Requirement –
Report, in full, each line of the material below in which the string "BLACK" occurs.

Dataset –
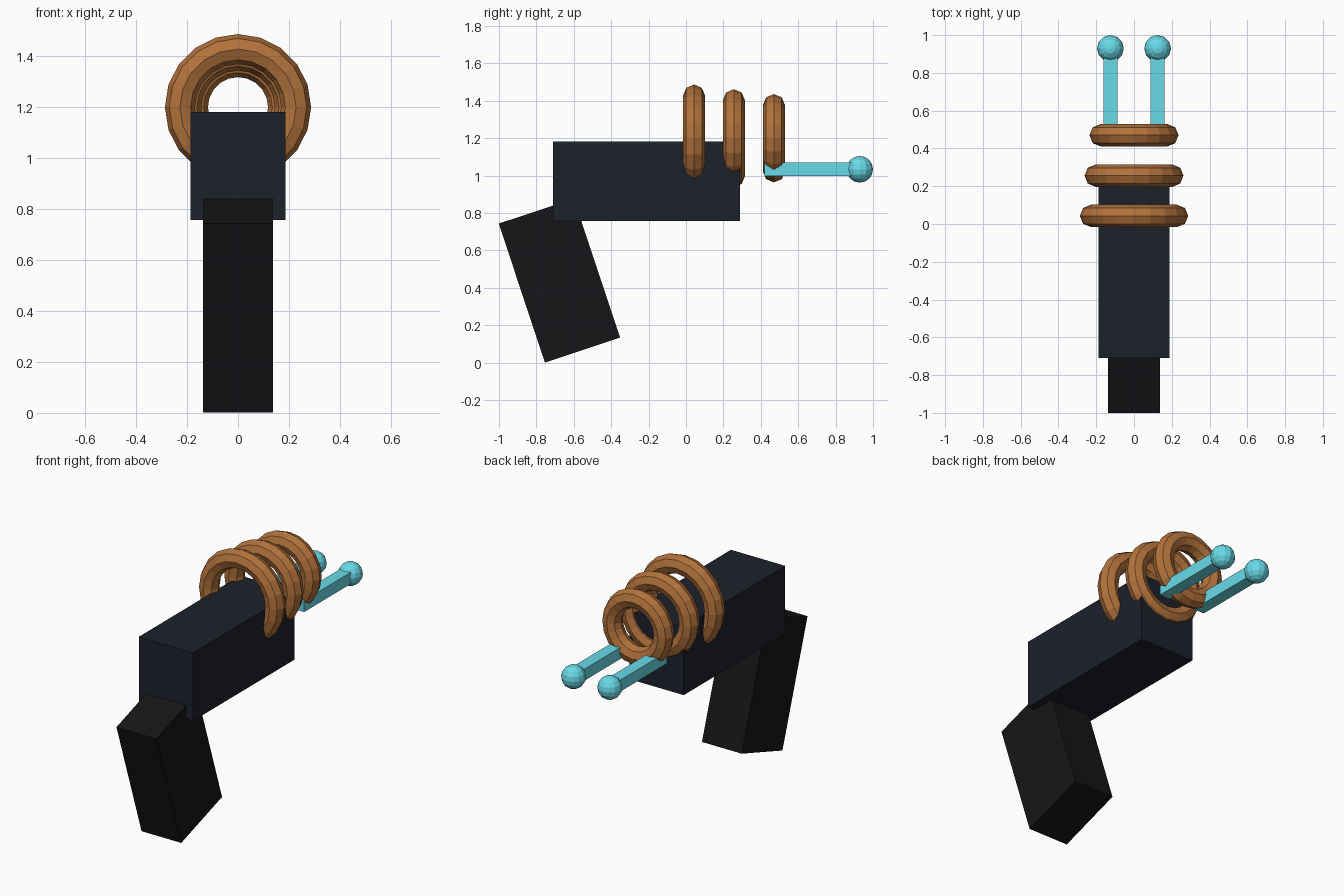
import bpy
from math import pi, radians

if "Cube" in bpy.data.objects:
    bpy.data.objects.remove(bpy.data.objects["Cube"])


def material(name, r, g, b):
    mat = bpy.data.materials.new(name)
    mat.diffuse_color = (r, g, b, 1)
    mat.use_nodes = True
    mat.node_tree.nodes["Principled BSDF"].inputs["Base Color"].default_value = mat.diffuse_color
    return mat


COPPER = material("copper", 0.45, 0.17, 0.045)
NAVY = material("dark_navy", 0.012, 0.015, 0.023)
BLACK = material("black", 0.008, 0.008, 0.009)
CYAN = material("cyan", 0.14, 0.70, 0.80)


def finish(name, mat):
    obj = bpy.context.object
    obj.name = name
    obj.data.materials.append(mat)
    return obj


def box(name, centre, size, mat, tilt=0):
    bpy.ops.mesh.primitive_cube_add(size=1, location=centre, rotation=(tilt, 0, 0))
    bpy.context.object.scale = size
    return finish(name, mat)


# Main body block
box("body", (0, -0.21, 0.97), (0.374, 1.0, 0.424), NAVY)

# Grip, leaning backwards at the top
box("grip", (0, -0.677, 0.439), (0.274, 0.423, 0.783), BLACK, radians(18.4))

# Three coils, shrinking towards the muzzle
for i, (y, radius) in enumerate([(0.043, 0.228), (0.256, 0.203), (0.47, 0.177)]):
    bpy.ops.mesh.primitive_torus_add(
        location=(0, y, 1.2), rotation=(pi / 2, 0, 0),
        major_radius=radius, minor_radius=0.059,
        major_segments=20, minor_segments=8)
    finish(f"coil_{i + 1}", COPPER)

# Pair of prongs with ball tips
for side, x in (("left", -0.125), ("right", 0.125)):
    box(f"{side}_prong", (x, 0.67, 1.034), (0.074, 0.5, 0.072), CYAN)
    bpy.ops.mesh.primitive_uv_sphere_add(
        segments=12, ring_count=8, radius=0.071, location=(x, 0.929, 1.034))
    finish(f"{side}_prong_tip", CYAN)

Written answer –
BLACK = material("black", 0.008, 0.008, 0.009)
box("grip", (0, -0.677, 0.439), (0.274, 0.423, 0.783), BLACK, radians(18.4))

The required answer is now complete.